■ **Prompt**: Copy every line of the records below that holds the word "True".

■ **Dataset extract**:

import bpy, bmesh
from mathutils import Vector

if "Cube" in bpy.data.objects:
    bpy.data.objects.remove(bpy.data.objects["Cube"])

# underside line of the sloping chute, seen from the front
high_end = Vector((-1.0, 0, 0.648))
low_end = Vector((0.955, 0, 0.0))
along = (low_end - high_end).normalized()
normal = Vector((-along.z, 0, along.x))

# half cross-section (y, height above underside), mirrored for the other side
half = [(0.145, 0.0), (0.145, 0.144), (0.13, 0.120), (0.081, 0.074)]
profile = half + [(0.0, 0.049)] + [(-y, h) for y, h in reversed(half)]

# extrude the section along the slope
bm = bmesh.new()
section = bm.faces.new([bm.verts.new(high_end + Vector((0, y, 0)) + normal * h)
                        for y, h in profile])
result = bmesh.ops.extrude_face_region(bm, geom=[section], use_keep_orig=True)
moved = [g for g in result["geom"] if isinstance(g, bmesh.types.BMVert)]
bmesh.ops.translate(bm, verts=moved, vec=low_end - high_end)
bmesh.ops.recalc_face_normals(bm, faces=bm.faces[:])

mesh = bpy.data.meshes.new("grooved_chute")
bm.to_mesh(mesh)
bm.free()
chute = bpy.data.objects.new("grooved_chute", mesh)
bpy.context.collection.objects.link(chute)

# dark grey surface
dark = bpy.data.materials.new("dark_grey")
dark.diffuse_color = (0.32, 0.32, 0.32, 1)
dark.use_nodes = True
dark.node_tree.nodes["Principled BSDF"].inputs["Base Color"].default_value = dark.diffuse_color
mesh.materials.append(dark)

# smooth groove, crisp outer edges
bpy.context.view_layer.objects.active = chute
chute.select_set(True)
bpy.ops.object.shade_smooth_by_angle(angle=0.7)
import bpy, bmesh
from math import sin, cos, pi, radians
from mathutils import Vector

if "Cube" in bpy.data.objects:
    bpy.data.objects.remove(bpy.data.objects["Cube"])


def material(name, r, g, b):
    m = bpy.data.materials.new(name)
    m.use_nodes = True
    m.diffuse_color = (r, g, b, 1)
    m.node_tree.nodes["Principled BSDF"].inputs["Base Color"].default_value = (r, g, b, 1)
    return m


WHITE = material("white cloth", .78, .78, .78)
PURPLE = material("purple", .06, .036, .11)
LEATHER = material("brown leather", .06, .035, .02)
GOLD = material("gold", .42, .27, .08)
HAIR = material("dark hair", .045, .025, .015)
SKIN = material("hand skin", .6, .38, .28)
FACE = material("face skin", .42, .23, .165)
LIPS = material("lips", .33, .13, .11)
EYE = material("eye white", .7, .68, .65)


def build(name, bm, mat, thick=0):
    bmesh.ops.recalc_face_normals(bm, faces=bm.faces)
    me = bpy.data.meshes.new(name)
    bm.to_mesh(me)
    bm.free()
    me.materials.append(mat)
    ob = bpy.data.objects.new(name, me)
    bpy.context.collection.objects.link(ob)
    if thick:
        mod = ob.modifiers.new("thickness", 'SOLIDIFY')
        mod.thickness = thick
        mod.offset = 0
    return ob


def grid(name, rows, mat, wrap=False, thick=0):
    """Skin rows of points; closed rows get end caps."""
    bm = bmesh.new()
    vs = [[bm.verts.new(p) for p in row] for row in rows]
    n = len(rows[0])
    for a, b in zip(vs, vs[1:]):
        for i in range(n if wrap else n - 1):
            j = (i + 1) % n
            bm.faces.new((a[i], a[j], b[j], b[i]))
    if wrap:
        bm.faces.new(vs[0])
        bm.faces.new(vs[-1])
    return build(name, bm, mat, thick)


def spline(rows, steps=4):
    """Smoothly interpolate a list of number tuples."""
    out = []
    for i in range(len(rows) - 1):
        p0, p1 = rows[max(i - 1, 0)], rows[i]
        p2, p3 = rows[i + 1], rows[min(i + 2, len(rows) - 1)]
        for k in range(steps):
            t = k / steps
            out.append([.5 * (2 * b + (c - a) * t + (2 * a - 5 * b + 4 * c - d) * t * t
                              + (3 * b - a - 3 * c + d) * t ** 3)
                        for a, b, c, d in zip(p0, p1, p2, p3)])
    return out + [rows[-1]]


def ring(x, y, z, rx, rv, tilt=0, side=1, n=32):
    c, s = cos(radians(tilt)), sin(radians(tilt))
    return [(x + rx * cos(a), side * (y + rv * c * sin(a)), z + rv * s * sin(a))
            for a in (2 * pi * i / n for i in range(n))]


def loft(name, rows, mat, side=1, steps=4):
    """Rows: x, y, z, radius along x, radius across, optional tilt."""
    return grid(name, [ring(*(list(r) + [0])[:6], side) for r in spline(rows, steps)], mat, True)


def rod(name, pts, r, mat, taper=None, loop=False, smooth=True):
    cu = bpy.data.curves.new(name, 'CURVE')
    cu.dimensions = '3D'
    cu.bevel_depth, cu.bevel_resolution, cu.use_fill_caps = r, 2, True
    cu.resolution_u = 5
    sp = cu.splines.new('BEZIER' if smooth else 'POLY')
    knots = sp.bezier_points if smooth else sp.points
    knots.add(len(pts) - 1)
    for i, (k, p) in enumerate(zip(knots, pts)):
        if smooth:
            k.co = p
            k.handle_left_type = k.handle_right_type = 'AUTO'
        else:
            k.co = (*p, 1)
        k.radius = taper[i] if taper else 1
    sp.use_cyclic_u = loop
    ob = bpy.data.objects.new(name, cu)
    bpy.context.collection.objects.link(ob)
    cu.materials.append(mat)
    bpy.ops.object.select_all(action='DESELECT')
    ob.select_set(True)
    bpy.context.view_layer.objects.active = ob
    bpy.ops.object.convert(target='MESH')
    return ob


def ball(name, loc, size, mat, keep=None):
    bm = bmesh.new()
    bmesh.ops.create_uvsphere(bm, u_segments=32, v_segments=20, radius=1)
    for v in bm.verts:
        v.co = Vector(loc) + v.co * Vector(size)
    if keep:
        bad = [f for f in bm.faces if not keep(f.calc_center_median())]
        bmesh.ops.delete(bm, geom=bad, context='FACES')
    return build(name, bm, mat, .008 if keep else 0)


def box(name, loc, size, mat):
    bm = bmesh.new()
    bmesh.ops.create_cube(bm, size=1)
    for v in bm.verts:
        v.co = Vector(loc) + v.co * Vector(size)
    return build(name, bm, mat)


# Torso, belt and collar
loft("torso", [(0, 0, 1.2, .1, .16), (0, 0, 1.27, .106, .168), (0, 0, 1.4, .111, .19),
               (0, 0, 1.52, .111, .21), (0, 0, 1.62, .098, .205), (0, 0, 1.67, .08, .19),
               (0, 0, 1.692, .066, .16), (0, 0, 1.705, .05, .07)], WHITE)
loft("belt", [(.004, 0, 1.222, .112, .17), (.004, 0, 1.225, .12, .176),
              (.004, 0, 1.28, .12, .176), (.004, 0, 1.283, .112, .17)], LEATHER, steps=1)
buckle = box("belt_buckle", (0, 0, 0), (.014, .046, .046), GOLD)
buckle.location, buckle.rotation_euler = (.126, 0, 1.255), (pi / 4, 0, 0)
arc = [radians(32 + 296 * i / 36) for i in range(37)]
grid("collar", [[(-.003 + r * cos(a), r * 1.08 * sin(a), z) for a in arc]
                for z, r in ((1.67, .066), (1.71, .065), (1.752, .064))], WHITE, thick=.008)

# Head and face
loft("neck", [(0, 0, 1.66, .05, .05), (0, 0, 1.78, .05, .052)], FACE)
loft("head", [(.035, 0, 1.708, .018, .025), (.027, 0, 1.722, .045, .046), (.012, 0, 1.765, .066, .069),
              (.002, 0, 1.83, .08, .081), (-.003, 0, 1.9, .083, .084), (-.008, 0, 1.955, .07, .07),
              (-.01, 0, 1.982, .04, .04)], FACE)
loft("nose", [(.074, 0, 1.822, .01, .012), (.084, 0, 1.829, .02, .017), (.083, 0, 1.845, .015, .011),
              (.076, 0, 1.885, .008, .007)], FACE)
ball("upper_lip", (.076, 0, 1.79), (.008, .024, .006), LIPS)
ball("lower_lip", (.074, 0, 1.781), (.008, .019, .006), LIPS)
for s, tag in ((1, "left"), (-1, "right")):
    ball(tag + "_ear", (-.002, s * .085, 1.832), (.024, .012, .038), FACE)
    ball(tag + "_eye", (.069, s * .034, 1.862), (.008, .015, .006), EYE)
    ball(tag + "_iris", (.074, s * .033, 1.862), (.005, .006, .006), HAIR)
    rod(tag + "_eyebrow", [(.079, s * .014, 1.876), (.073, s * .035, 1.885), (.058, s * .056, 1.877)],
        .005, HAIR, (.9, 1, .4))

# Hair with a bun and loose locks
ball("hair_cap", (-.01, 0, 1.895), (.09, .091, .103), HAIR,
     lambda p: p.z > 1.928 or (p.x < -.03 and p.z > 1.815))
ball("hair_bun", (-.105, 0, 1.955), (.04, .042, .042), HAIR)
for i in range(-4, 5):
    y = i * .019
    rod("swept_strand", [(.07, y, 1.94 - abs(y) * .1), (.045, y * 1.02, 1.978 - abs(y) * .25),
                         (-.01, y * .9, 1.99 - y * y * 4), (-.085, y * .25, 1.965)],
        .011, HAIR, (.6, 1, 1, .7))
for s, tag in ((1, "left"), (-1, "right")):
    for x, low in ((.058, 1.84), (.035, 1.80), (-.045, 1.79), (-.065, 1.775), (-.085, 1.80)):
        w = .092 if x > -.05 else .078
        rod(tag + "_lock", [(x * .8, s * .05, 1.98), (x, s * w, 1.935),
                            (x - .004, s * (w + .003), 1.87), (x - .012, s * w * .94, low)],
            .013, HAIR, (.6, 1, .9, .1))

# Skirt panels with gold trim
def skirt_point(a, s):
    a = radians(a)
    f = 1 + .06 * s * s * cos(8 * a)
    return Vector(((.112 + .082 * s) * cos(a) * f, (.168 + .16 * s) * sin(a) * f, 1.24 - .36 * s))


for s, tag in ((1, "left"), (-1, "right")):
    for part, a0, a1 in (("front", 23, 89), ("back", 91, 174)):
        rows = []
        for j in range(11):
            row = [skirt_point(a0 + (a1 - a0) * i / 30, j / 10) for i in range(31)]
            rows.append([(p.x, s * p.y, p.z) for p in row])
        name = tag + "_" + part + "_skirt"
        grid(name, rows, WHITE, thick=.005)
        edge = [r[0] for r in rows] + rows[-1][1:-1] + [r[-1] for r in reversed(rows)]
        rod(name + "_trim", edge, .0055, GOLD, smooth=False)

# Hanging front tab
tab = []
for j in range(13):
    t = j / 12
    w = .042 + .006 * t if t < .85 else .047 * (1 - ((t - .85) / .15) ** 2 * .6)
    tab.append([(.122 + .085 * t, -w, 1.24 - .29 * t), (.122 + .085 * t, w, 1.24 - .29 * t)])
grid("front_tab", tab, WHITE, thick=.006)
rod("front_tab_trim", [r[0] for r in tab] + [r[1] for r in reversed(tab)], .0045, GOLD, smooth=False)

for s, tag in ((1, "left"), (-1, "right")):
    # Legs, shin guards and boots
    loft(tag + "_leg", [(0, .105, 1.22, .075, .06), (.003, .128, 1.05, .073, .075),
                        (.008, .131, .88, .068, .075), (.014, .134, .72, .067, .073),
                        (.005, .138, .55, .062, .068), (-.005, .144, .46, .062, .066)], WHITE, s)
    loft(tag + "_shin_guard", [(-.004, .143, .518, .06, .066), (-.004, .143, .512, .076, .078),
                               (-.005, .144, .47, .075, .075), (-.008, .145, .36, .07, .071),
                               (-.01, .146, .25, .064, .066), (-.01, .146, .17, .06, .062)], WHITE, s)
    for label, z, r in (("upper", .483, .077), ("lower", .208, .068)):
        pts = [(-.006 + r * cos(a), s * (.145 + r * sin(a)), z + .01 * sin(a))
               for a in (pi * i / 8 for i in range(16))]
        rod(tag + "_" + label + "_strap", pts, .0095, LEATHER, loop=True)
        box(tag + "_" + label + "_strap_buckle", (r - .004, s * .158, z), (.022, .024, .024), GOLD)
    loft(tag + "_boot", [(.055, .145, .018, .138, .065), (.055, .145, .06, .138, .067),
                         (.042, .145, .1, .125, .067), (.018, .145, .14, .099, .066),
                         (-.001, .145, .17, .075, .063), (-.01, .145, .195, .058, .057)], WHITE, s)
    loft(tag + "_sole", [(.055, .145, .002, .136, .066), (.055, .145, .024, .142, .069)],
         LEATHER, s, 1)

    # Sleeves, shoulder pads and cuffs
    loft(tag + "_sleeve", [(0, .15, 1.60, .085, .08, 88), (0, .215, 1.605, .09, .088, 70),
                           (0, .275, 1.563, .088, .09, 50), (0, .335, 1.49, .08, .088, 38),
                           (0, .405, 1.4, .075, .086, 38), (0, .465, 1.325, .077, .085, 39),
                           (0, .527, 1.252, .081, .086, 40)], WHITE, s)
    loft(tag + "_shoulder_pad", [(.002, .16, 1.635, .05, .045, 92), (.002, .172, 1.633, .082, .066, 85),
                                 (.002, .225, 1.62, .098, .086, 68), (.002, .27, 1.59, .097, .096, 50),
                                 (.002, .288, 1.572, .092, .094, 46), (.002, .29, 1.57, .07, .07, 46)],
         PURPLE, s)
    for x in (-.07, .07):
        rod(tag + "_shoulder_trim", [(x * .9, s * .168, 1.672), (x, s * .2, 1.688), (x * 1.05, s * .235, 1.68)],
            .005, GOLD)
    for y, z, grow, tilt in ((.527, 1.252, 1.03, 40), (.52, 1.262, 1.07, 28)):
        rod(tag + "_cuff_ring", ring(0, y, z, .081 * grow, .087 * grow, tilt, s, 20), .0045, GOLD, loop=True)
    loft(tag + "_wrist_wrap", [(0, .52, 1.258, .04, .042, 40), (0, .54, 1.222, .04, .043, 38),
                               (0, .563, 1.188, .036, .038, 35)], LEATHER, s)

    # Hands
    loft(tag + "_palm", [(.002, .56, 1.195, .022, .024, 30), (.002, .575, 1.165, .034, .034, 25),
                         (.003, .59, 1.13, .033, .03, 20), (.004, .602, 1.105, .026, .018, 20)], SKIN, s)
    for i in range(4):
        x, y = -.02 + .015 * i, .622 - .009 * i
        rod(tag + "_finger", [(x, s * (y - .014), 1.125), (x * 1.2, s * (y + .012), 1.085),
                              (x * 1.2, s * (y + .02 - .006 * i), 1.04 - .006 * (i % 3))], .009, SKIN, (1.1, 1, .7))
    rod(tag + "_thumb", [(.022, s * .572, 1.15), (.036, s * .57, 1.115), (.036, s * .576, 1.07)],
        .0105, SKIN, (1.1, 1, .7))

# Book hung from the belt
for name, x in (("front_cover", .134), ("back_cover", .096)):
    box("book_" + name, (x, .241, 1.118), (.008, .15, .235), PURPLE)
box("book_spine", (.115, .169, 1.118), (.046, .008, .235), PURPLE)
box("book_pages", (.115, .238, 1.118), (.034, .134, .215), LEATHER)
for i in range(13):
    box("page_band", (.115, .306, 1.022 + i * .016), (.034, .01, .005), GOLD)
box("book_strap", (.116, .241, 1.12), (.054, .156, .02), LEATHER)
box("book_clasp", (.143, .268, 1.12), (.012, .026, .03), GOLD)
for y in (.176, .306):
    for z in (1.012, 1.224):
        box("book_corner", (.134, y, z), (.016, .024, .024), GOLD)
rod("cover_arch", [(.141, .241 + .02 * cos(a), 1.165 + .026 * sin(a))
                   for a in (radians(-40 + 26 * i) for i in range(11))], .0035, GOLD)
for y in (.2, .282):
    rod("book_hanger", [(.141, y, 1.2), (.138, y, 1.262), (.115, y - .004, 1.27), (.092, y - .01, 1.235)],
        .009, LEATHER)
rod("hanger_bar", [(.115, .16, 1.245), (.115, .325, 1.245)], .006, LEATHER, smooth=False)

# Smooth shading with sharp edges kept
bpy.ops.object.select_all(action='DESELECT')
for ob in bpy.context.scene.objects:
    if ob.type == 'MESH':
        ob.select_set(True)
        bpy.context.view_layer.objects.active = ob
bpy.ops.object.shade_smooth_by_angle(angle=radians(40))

■ **Response area**:
result = bmesh.ops.extrude_face_region(bm, geom=[section], use_keep_orig=True)
dark.use_nodes = True
chute.select_set(True)
    m.use_nodes = True
    return grid(name, [ring(*(list(r) + [0])[:6], side) for r in spline(rows, steps)], mat, True)
def rod(name, pts, r, mat, taper=None, loop=False, smooth=True):
    cu.bevel_depth, cu.bevel_resolution, cu.use_fill_caps = r, 2, True
    ob.select_set(True)
        rod(tag + "_" + label + "_strap", pts, .0095, LEATHER, loop=True)
        rod(tag + "_cuff_ring", ring(0, y, z, .081 * grow, .087 * grow, tilt, s, 20), .0045, GOLD, loop=True)
        ob.select_set(True)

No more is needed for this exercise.